Costa Rica’s Churchill is an eye-popping blend of shaved ice, cola syrup and condensed milk, topped with vanilla ice cream and served with a side of chocolate syrup. Photo courtesy of christopher koetke. In the United States, the concept of a Churchill could be varied to incorporate flavors like chocolate milk powder, syrups made from different berries or acidic blood orange, and assorted ice creams, like bitter chocolate or coffee. It could be served in all of its enormous decadence or be downsized as a small dessert. Large or small, this multi-layered frozen treat blends comfort and playfulness.
HELADO: Labor Makes Flavor
Continuing south, Ecuador is a small and incredibly diverse country boasting a long list of unique Amazonian fruits that make great frozen desserts. One is helado de paila, an Ecuadorian sorbet. Paila is the Spanish word for the large bowl, typically made of brass, in which the sorbet is made. What makes helado de paila unique is the hand-made process in which the fruit juice is stirred continuously while simultaneously spinning the bowl over salted ice.
The result of this manual process is a boldly flavored and unusually dense sorbet due to the small amount of air that is incorporated during the freezing process. Helado de paila shops prepare multiple flavors by hand; popular varieties range from the familiar — blackberry and fig — to intriguing local fruits like naranjilla, taxo, araza and guanábana.
TAPIOCA: Flavor and Texture
Brazil is another country with a diverse offering of intriguing fruits that find their way into sorbets and ice creams, including açai, cupuaçu, fruta do conde and graviola. Many of these fruits are being imported into the United States as frozen purees.
Brazil, however, is also the land of manioc. Manioc, in its many different forms, has provided sustenance to a large population for many years. Thus, it should come as no surprise that one of the most common Brazilian ice cream flavors is tapioca, which produces a subtle ice cream reminiscent of fresh coconut with an earthy note.
Here, ice cream is topped with tapioca pearls, which are also commonly found in bubble tea. Like the gel cubes in Mexico, these pearls can be made of different ingredients and flavors. One that particularly stood out — both from a color and taste perspective — was made with red wine. Tapioca pearls add a chewy, textural variation to a dish of ice cream.
Another Brazilian treat that bears a quick mention is decadent Brazilian nut fudge, which is not unlike our chocolate fudge but spiked with Brazilian nuts. It, too, provides a flavor punch and a great textural contrast. Brazilian nut fudge certainly would find a happy home in the United States atop ice cream or as part of a more complex dessert, as it combines comfort with a twist.
Frozen desserts are truly a global phenomena with common themes like chewy add-ins and toppings, decadent flavors and the ubiquitous snow-cone format. While the themes may repeat from country to country, it is the variations that provide inspiration for chefs in this country.
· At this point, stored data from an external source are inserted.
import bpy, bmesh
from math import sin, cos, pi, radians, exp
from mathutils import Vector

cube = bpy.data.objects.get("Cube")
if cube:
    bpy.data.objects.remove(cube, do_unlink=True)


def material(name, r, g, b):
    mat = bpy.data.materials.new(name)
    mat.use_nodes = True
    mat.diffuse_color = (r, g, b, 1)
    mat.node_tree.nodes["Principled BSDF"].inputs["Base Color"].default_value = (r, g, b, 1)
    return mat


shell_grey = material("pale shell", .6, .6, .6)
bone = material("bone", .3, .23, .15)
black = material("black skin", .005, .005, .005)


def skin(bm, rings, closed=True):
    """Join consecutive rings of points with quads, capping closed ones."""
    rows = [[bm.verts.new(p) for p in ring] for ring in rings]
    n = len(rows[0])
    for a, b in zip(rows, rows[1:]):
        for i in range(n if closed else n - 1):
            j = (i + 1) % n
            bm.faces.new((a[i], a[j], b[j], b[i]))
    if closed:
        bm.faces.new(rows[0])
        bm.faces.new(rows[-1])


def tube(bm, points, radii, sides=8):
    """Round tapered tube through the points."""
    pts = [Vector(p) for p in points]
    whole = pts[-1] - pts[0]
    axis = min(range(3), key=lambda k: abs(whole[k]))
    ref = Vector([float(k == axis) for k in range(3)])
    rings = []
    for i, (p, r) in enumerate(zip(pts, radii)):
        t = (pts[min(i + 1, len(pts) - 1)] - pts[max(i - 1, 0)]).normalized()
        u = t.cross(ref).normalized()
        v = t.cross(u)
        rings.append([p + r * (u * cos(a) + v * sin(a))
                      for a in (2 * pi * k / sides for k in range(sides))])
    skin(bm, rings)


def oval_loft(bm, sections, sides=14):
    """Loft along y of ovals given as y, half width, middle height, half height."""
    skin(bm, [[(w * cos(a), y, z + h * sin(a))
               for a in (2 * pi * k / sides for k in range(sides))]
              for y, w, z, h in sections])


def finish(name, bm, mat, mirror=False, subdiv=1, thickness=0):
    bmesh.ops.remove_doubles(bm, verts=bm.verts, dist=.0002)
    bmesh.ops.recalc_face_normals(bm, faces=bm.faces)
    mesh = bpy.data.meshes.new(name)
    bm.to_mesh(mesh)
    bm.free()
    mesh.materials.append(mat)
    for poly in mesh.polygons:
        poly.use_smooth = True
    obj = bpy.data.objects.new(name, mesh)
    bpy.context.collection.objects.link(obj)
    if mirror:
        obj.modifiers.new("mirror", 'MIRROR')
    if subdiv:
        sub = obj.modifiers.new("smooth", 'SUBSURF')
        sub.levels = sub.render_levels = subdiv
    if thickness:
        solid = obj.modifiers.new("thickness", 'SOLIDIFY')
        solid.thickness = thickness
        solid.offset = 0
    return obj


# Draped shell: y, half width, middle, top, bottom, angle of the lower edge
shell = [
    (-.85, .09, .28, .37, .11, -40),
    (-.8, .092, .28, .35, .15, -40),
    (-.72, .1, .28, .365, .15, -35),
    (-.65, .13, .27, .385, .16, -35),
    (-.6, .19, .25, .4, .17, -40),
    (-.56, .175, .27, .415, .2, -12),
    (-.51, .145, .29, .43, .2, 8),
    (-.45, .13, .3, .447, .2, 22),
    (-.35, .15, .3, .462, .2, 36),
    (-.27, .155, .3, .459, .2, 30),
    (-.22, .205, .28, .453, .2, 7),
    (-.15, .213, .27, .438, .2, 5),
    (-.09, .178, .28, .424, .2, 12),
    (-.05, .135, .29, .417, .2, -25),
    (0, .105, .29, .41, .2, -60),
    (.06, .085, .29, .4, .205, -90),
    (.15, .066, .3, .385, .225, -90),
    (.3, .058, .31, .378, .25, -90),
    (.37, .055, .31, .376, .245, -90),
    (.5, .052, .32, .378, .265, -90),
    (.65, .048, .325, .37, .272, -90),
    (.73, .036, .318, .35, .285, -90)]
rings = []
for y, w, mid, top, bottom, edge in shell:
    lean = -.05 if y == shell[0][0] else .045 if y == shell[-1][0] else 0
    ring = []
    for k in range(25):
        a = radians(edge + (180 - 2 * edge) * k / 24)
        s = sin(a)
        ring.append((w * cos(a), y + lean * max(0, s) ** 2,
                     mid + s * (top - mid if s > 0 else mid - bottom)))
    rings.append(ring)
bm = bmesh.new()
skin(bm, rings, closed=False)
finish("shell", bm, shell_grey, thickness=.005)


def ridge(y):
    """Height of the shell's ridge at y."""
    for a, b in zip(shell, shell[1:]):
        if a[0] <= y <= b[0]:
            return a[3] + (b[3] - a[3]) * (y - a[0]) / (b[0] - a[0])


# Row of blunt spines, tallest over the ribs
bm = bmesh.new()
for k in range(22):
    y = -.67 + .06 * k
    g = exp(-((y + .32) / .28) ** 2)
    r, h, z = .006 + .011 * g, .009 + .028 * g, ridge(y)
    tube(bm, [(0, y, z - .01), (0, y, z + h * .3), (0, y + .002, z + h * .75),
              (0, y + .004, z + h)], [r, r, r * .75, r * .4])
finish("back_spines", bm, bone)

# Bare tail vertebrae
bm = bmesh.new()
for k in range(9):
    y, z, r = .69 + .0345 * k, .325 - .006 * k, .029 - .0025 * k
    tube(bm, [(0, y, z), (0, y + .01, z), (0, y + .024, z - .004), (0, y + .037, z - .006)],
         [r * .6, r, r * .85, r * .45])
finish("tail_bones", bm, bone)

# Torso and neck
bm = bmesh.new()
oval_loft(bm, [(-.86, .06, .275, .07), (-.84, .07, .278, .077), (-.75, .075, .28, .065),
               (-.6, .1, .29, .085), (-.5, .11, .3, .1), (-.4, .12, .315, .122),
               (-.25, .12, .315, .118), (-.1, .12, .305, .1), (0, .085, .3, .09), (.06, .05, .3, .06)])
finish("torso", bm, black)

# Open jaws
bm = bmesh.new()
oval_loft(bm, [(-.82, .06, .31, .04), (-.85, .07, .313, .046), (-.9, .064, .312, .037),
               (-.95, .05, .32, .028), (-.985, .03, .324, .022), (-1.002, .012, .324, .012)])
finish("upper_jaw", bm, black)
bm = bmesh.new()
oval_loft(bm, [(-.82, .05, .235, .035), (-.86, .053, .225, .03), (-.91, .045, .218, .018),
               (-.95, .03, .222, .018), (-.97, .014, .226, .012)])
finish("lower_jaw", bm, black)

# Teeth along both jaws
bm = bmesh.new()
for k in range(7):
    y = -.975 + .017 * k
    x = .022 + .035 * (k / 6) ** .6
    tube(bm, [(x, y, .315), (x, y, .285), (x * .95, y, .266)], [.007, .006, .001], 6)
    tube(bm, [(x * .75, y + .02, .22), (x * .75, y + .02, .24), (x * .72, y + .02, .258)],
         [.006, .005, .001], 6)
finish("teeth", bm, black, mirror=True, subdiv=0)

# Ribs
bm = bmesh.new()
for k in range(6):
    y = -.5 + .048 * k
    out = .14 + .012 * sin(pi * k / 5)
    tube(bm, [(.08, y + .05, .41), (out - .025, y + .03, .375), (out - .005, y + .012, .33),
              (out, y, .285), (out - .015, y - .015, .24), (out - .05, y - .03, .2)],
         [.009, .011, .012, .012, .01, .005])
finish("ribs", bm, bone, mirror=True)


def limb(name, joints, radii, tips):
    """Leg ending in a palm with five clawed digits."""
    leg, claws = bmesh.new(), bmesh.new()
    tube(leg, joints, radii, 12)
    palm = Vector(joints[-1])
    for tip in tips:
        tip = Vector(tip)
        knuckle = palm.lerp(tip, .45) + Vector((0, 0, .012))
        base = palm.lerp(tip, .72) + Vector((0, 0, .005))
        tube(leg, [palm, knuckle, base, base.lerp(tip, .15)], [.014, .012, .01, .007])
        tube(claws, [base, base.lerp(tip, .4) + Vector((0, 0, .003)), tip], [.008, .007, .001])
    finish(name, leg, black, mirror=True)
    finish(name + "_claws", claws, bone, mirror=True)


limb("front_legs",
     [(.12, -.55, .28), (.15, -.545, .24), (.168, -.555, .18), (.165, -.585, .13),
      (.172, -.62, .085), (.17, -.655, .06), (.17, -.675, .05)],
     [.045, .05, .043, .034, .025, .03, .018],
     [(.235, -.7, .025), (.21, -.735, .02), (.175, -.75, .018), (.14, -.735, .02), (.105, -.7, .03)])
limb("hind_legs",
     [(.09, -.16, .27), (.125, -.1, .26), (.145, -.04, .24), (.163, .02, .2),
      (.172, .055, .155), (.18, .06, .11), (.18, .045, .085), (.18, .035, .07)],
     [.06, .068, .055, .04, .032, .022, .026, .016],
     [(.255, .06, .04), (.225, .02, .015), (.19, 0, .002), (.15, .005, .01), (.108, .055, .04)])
Why not experiment with chamoy, flights of paletas, textural enhancements as in the camelado or Churchill, or tableside snow cones? By doing so, you’ll be introducing American diners to enticing new flavors and preparations while tapping into the global love and appreciation for frozen desserts.